Below are lines of data; restate word for word those running from the line containing "obj.select_set(True)" to the line containing "bm.faces.new((r[k], r[(k +", inclusive, and no others.

(Data extracted from a collection)
:::::

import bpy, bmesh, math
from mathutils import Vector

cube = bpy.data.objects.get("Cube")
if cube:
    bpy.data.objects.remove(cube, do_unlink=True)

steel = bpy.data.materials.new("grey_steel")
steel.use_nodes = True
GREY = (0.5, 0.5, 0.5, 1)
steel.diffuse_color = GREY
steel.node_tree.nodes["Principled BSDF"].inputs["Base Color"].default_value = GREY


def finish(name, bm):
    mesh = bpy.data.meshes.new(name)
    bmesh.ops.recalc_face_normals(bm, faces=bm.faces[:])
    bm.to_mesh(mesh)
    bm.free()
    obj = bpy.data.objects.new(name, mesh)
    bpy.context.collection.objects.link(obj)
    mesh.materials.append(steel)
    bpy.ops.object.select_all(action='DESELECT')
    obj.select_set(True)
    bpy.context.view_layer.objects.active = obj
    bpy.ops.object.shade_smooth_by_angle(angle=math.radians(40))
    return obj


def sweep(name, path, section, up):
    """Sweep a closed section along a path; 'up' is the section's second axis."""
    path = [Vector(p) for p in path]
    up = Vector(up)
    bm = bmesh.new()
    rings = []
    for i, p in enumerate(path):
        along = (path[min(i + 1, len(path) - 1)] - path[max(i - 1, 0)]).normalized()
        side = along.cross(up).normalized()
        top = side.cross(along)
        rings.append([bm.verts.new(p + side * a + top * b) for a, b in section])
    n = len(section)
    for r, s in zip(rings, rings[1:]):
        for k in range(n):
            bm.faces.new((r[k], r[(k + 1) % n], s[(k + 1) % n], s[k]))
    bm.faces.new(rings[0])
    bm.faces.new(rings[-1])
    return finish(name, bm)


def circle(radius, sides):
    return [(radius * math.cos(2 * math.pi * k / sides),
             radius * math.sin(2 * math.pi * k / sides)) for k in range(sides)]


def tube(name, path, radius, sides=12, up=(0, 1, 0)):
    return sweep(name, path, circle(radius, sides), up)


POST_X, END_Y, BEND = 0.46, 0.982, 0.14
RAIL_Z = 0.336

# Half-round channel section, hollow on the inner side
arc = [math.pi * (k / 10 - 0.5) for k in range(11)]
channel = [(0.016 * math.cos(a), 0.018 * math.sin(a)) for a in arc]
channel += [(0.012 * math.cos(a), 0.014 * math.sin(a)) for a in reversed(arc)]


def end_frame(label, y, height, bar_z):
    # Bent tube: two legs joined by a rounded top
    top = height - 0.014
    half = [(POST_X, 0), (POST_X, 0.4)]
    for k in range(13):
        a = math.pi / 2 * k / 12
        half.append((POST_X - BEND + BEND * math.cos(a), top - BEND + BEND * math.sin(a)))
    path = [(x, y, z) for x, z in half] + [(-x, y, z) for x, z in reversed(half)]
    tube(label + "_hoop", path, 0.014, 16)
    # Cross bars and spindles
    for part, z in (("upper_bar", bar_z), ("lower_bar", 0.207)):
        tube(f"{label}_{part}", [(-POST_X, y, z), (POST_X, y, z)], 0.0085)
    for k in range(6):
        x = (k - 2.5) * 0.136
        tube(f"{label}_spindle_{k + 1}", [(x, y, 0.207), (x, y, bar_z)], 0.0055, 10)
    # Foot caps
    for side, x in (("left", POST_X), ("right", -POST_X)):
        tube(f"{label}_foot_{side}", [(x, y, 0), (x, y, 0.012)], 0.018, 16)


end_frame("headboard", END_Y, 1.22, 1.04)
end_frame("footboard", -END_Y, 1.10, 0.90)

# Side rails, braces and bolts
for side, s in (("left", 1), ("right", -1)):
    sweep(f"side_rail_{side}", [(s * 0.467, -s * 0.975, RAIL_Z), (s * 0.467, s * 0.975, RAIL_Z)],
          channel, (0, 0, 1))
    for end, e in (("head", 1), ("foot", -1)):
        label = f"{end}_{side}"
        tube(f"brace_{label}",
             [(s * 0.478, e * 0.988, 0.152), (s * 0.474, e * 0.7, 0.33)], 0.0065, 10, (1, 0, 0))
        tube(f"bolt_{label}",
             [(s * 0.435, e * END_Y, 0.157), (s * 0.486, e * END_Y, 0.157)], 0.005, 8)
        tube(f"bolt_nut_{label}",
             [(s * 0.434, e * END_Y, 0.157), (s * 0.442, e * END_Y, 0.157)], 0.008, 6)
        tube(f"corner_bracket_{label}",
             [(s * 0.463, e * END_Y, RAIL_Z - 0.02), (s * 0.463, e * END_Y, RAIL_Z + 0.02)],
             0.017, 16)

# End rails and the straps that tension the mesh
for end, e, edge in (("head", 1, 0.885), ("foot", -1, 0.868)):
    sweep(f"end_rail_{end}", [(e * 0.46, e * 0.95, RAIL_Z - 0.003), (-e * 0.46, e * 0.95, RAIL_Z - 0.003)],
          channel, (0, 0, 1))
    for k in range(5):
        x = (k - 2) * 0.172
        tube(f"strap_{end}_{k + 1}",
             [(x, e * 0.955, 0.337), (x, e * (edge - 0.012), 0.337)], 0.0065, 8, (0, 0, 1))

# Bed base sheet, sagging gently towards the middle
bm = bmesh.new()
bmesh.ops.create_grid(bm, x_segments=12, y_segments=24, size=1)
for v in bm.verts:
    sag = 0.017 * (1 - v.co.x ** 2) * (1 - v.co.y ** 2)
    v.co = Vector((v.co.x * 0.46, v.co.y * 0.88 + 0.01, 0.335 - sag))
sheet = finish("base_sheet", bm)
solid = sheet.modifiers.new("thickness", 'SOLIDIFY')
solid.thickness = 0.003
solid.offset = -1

:::::

→ **Response box**:
    obj.select_set(True)
    bpy.context.view_layer.objects.active = obj
    bpy.ops.object.shade_smooth_by_angle(angle=math.radians(40))
    return obj


def sweep(name, path, section, up):
    """Sweep a closed section along a path; 'up' is the section's second axis."""
    path = [Vector(p) for p in path]
    up = Vector(up)
    bm = bmesh.new()
    rings = []
    for i, p in enumerate(path):
        along = (path[min(i + 1, len(path) - 1)] - path[max(i - 1, 0)]).normalized()
        side = along.cross(up).normalized()
        top = side.cross(along)
        rings.append([bm.verts.new(p + side * a + top * b) for a, b in section])
    n = len(section)
    for r, s in zip(rings, rings[1:]):
        for k in range(n):
            bm.faces.new((r[k], r[(k + 1) % n], s[(k + 1) % n], s[k]))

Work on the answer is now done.